--- Input records ---
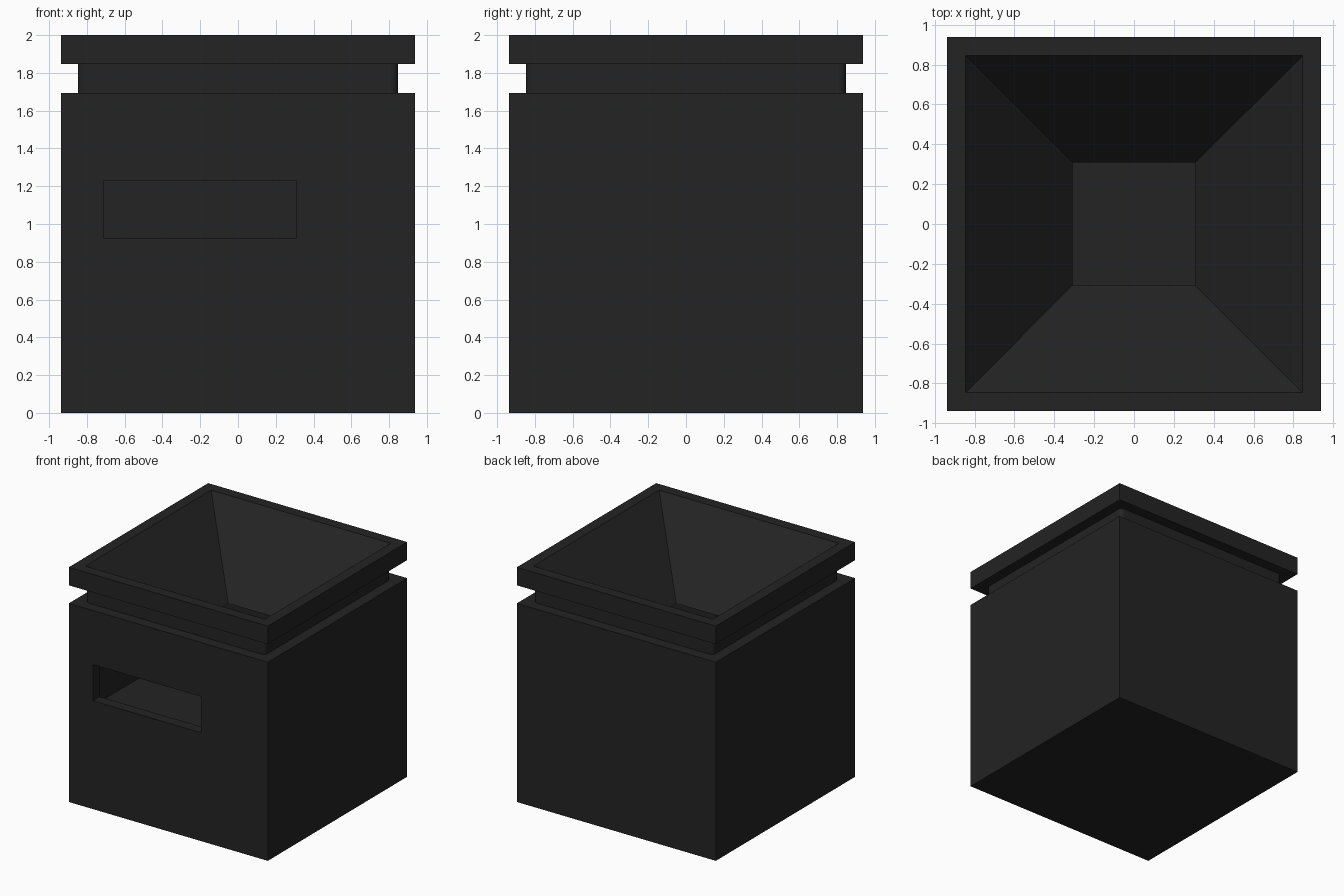
import bpy, bmesh

if "Cube" in bpy.data.objects:
    bpy.data.objects.remove(bpy.data.objects["Cube"])

U = 2 / 13                      # design unit
OUT, INNER = 0.938, 5.5 * U     # outer and inner half widths

dark = bpy.data.materials.new("dark_grey")
dark.diffuse_color = (0.017, 0.017, 0.017, 1)
dark.use_nodes = True
dark.node_tree.nodes["Principled BSDF"].inputs["Base Color"].default_value = dark.diffuse_color


def frustum(name, x0, x1, y0, y1, z0, z1, top=1.0, round_corners=0):
    """Box between two corners; top scales the upper face about the z axis."""
    bm = bmesh.new()
    bmesh.ops.create_cube(bm, size=1)
    for v in bm.verts:
        s = top if v.co.z > 0 else 1
        v.co = ((x1 if v.co.x > 0 else x0) * s,
                (y1 if v.co.y > 0 else y0) * s,
                z1 if v.co.z > 0 else z0)
    if round_corners:
        upright = [e for e in bm.edges
                   if abs(e.verts[0].co.z - e.verts[1].co.z) > 0.01]
        bmesh.ops.bevel(bm, geom=upright, offset=round_corners, segments=4,
                        profile=0.5, affect='EDGES')
    bmesh.ops.recalc_face_normals(bm, faces=bm.faces)
    me = bpy.data.meshes.new(name)
    bm.to_mesh(me)
    bm.free()
    me.materials.append(dark)
    ob = bpy.data.objects.new(name, me)
    bpy.context.collection.objects.link(ob)
    return ob


def block(name, h, z0, z1, **kw):
    return frustum(name, -h, h, -h, h, z0, z1, **kw)


# Outer shape: body, recessed neck and rim
body = block("hopper_box", OUT, 0, 11 * U)
neck = block("neck", INNER, 10.5 * U, 12.5 * U, round_corners=0.035)
rim = block("rim", OUT, 12 * U, 13 * U)

# Hollows: inner chamber, front slot and tapering funnel
chamber = block("chamber_cutter", INNER, 5 * U, 9 * U)
slot = frustum("slot_cutter", -0.71, 2 * U, -1.1, -0.7, 6 * U, 8 * U)
slope, ext = 3.5 / 4, 0.05
low, high = 2 * U - slope * ext, INNER + slope * ext
funnel = block("funnel_cutter", low, 9 * U - ext, 2 + ext, top=high / low)

# Join the outer parts, then carve the hollows
steps = [(neck, 'UNION'), (rim, 'UNION'), (chamber, 'DIFFERENCE'),
         (slot, 'DIFFERENCE'), (funnel, 'DIFFERENCE')]
bpy.context.view_layer.objects.active = body
for cutter, op in steps:
    m = body.modifiers.new(cutter.name, 'BOOLEAN')
    m.object, m.operation, m.solver = cutter, op, 'EXACT'
    bpy.ops.object.modifier_apply(modifier=m.name)
for cutter, _ in steps:
    bpy.data.objects.remove(cutter)
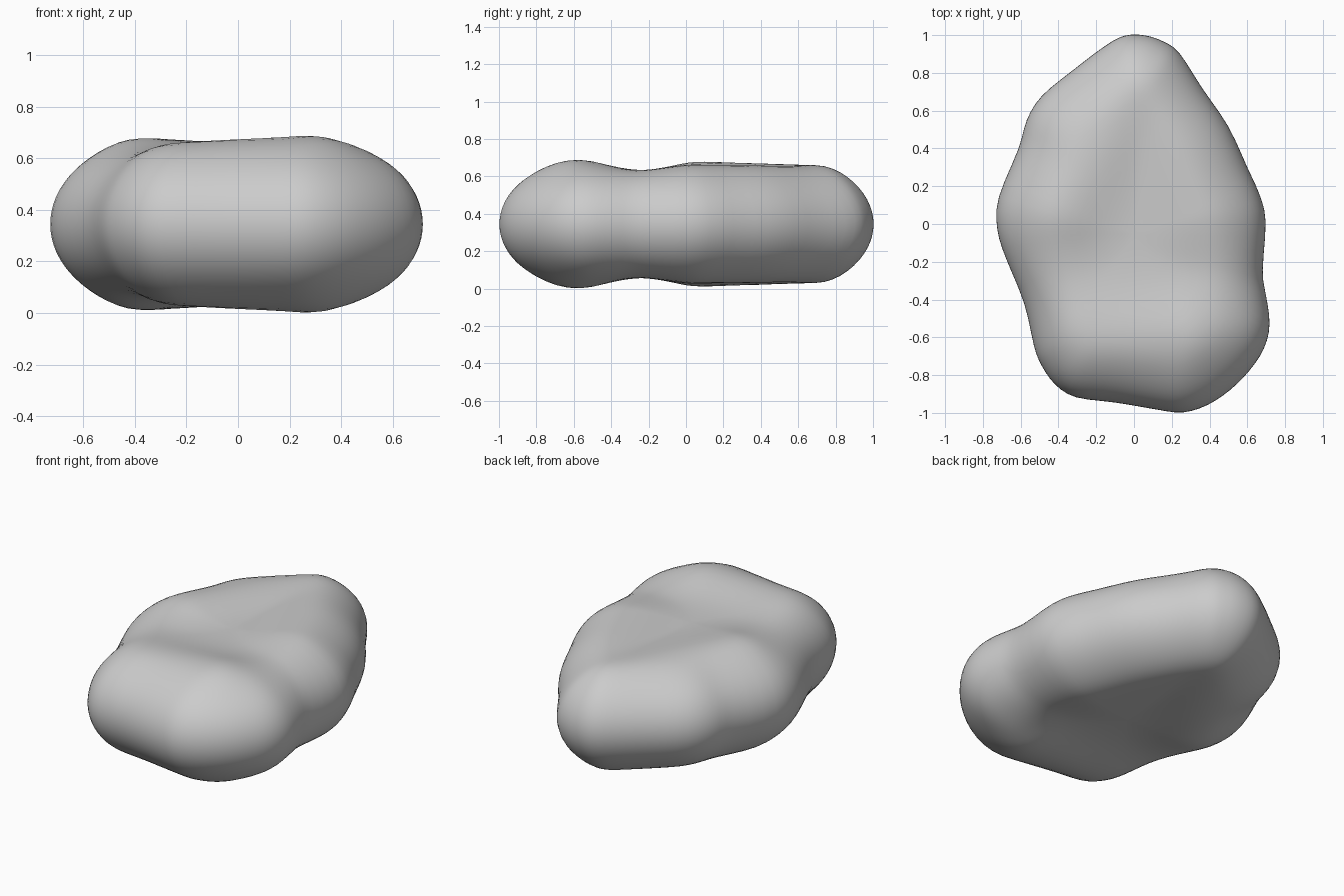
import bpy, math
from mathutils import Vector

if "Cube" in bpy.data.objects:
    bpy.data.objects.remove(bpy.data.objects["Cube"])

# Plan outline of the pebble, counter-clockwise
OUTLINE = [(0.70, 0.02), (0.66, 0.17), (0.60, 0.30), (0.50, 0.52), (0.36, 0.72),
           (0.24, 0.91), (0.15, 0.97), (0.06, 1.0), (-0.05, 1.0), (-0.16, 0.94),
           (-0.33, 0.81), (-0.49, 0.68), (-0.57, 0.55), (-0.61, 0.40), (-0.72, 0.14),
           (-0.725, -0.03), (-0.68, -0.18), (-0.58, -0.42), (-0.53, -0.65), (-0.49, -0.75),
           (-0.42, -0.85), (-0.31, -0.92), (-0.10, -0.945), (0.13, -0.985), (0.26, -1.0),
           (0.39, -0.96), (0.51, -0.88), (0.61, -0.78), (0.69, -0.66), (0.72, -0.53),
           (0.70, -0.38), (0.68, -0.25)]
# Swollen ridges: start, end, extra height at start and end
RIDGES = [((0.27, -0.58), (-0.30, -0.58), 0.062, 0.03),
          ((-0.36, 0.08), (-0.02, 0.72), 0.052, 0.03),
          ((0.33, 0.05), (0.08, 0.70), 0.035, 0.025)]
MID, BASE, ROUND, RINGS = 0.345, 0.284, 0.31, 22


def seg_dist(p, a, b):
    ab = b - a
    t = max(0.0, min(1.0, (p - a).dot(ab) / ab.length_squared))
    return (p - a - ab * t).length, t


def smooth_loop(pts, n):
    out = []
    for i in range(len(pts)):
        p0, p1, p2, p3 = (Vector(pts[(i + k) % len(pts)]) for k in (-1, 0, 1, 2))
        for j in range(n):
            t = j / n
            out.append(0.5 * (2 * p1 + (p2 - p0) * t + (2 * p0 - 5 * p1 + 4 * p2 - p3) * t * t
                              + (3 * p1 - p0 - 3 * p2 + p3) * t ** 3))
    return out


loop = smooth_loop(OUTLINE, 3)
N = len(loop)


def half_height(p):
    d = min(seg_dist(p, loop[i], loop[(i + 1) % N])[0] for i in range(N))
    t = min(1.0, d / ROUND)
    bump = 0.0
    for a, b, h0, h1 in RIDGES:
        r, s = seg_dist(p, Vector(a), Vector(b))
        bump += ((h0 + (h1 - h0) * s) * math.exp(-(r / 0.2) ** 2)) ** 3
    return (BASE + bump ** (1 / 3)) * math.sqrt(1 - (1 - t) ** 2)


# Concentric rings from the rim to the centre, mirrored above and below
centre = Vector((0.0, -0.05))
verts = [(p.x, p.y, MID) for p in loop]
faces = []
for side in (1, -1):
    prev = list(range(N))
    for k in range(1, RINGS):
        f = (1 - k / RINGS) * (1 + k / RINGS) if k < RINGS else 0
        start = len(verts)
        for p in loop:
            q = centre + (p - centre) * f
            verts.append((q.x, q.y, MID + side * half_height(q)))
        cur = list(range(start, start + N))
        for i in range(N):
            j = (i + 1) % N
            quad = (prev[i], prev[j], cur[j], cur[i])
            faces.append(quad if side > 0 else quad[::-1])
        prev = cur
    verts.append((centre.x, centre.y, MID + side * half_height(centre)))
    c = len(verts) - 1
    for i in range(N):
        tri = (prev[i], prev[(i + 1) % N], c)
        faces.append(tri if side > 0 else tri[::-1])

mesh = bpy.data.meshes.new("pebble")
mesh.from_pydata(verts, [], faces)
mesh.update()
for poly in mesh.polygons:
    poly.use_smooth = True
pebble = bpy.data.objects.new("pebble", mesh)
bpy.context.collection.objects.link(pebble)

# Soften the creases where ridges meet
soft = pebble.modifiers.new("soften", 'SMOOTH')
soft.factor = 0.5
soft.iterations = 4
---
Goal of the exercise - When a line in the data holds the word "range", show that line.

Response to this exercise -
    for i in range(len(pts)):
        for j in range(n):
    d = min(seg_dist(p, loop[i], loop[(i + 1) % N])[0] for i in range(N))
    prev = list(range(N))
    for k in range(1, RINGS):
        cur = list(range(start, start + N))
        for i in range(N):
    for i in range(N):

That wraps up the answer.